Wallin, Louise
supervisor
organization
year
type
H3 - Professional qualifications (4 Years - )
subject
keywords
Förmögenhetsrätt, Immaterialrätt, Sakrätt
language
Swedish
id
1562866
date added to LUP
2010-03-08 15:55:30
date last changed
2010-03-08 15:55:30
@misc{1562866,
  abstract     = {The exclusive right to a trade mark can originate in registration or in consequence of the use which has been made of it. The term of a registered trade mark is ten years. Registration may however be renewed for further periods of ten years. The right to a trade mark originating in consequence of use is valid as long as such right can be derived from usage. Exclusive right to a Community trade mark can only originate in registration. The right to a patent is also an exclusive right originating in registration. The term of the patent is twenty years and the exclusive right is only valid in countries where patent has been granted. Trade marks, Community trade marks, and patents can be subject to levy of execution as well as involved in bankruptcy. The right to trade marks, Community trade marks, and patents may be transferred. The successor acquires rights in rem through the assignment, as the element of transmittal is physically impossible and registration of the transfer has no such effect. However, transfer of Community trade marks requires entry in the register in order for the successor to invoke the rights arising from the registration of the Community trade mark. Entry in the register is also necessary for the transfer to be effective vis-à-vis third parties. Grant of license can be entered into the register, but regarding national trade marks and patents, rights in rem are acquired through the assignment. Patents, trade marks, and Community trade marks can be given as security. Regarding patents and trade marks the security is dependent on registration of the assignment of security. It is not possible to acquire security in patents and trade marks in good faith. Security in Community trade marks need not be registered, but the creditor's rights vis-à-vis third parties are dependent upon registration. Security in Community trade marks can be acquired in good faith. Because it is impossible to physically possess intellectual properties, and since the register is not complete, trade marks and patents can not be acquired in good faith. Where the proprietor sells the intellectual property twice, the principle of priority would most likely apply and priority would therefore be given to the first successor who, through the assignment of transfer, is protected against subsequent legal acts by the transferor. The principle of priority is considered to apply in situations of double transfer of the intellectual property, double transfer of the license and double grant of license. In a situation where the proprietor has given the patent or trade mark as security twice, priority is given to the creditor who is first to apply for registration of the assignment. As registration of the assignment of security has effects vis-à-vis third parties, the creditor needs only respect licenses granted previous to the assignment of security when levy is put into execution. In competition between grant of license and subsequent transfer of the intellectual property, the general rule that transfer cuts off the grant of license is considered to apply. This rule has however been criticized as being unreasonable since licensing of intellectual property represents an exclusive right to unique property. Hence, it has been argued that the principle of giving priority to the first transfer of rights should apply in this situation also. With regards to situations of competition between grant of license and subsequent transfer, the principle of priority has however not been confirmed by law or tried in a court of law. Until such confirmation is given the rule that transfer cuts off grant of license must be considered to apply. Regarding Community trade marks, priority is given to the transfer which is first entered into the register.},

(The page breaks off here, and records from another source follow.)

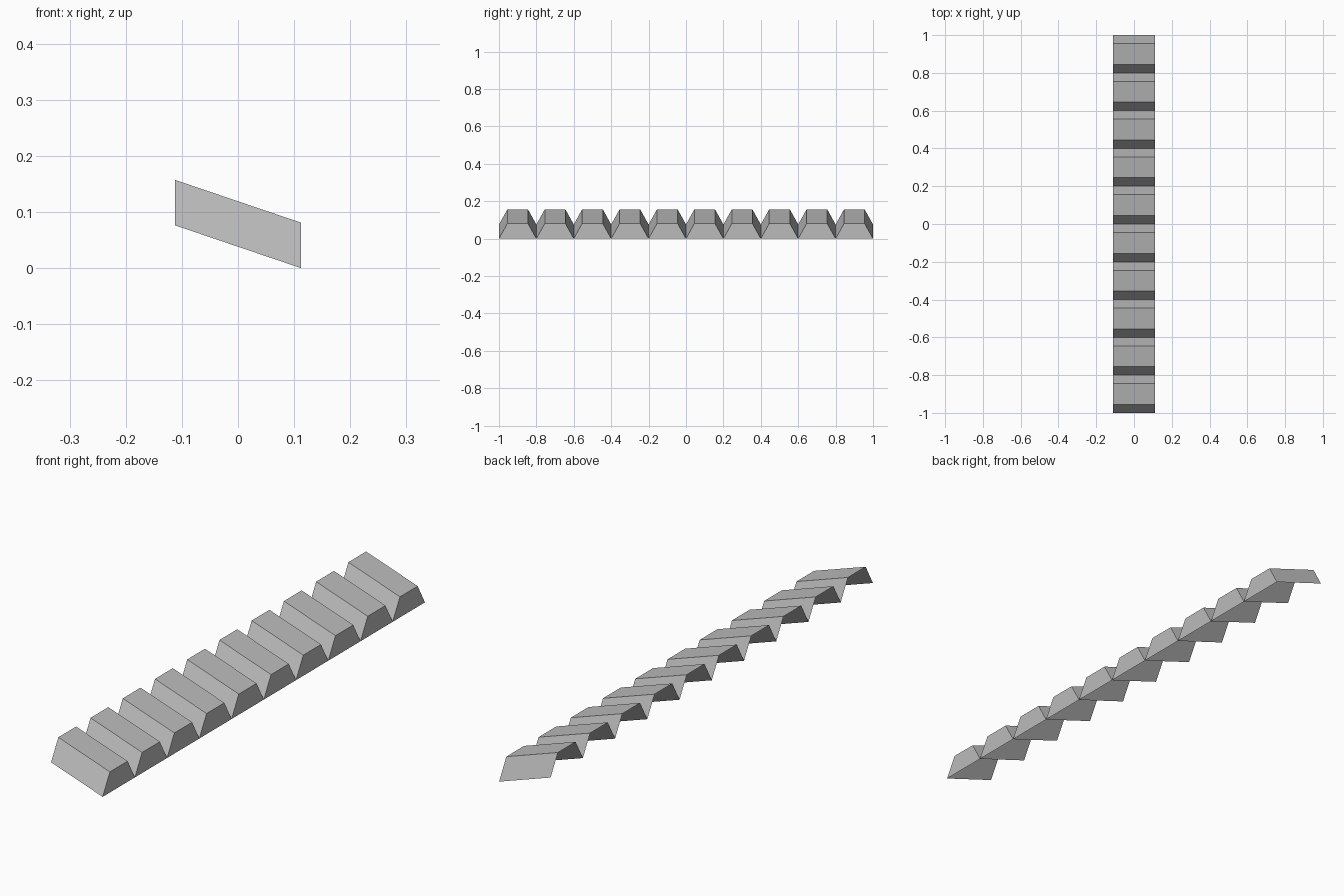
import bpy
import bmesh

cube = bpy.data.objects.get("Cube")
if cube:
    bpy.data.objects.remove(cube, do_unlink=True)

HALF_WIDTH = 0.112
RISE = 0.076       # height gained from the left edge to the right edge
HEIGHT = 0.081     # ridge height
PITCH = 0.2
INSET = 0.045      # slope run on each side of a ridge
COUNT = 10

# Material
grey = bpy.data.materials.new("light_grey")
grey.use_nodes = True
colour = (0.5, 0.5, 0.5, 1)
grey.diffuse_color = colour
grey.node_tree.nodes["Principled BSDF"].inputs["Base Color"].default_value = colour

# One ridge: a sheared trapezoid shell, open below and at its raised end
profile = [(0, 0), (INSET, HEIGHT), (PITCH - INSET, HEIGHT), (PITCH, 0)]
bm = bmesh.new()


def section(x, lift):
    return [bm.verts.new((x, y - 1, z + lift)) for y, z in profile]


low = section(HALF_WIDTH, 0)
high = section(-HALF_WIDTH, RISE)
for i in range(len(profile) - 1):
    bm.faces.new((low[i], low[i + 1], high[i + 1], high[i]))
bm.faces.new(low[::-1])  # closed lower end

mesh = bpy.data.meshes.new("ridged_strip")
bm.to_mesh(mesh)
bm.free()
mesh.materials.append(grey)
strip = bpy.data.objects.new("ridged_strip", mesh)
bpy.context.collection.objects.link(strip)

# Repeat the ridge along the strip
array = strip.modifiers.new("ridges", 'ARRAY')
array.count = COUNT
array.use_relative_offset = False
array.use_constant_offset = True
array.constant_offset_displace = (0, PITCH, 0)
array.use_merge_vertices = True
array.merge_threshold = 0.001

  author       = {Wallin, Louise},
  keyword      = {Förmögenhetsrätt,Immaterialrätt,Sakrätt},
  language     = {swe},
  note         = {Student Paper},
  title        = {Varumärken och patent ur ett sakrättsligt perspektiv},
  year         = {2001},
}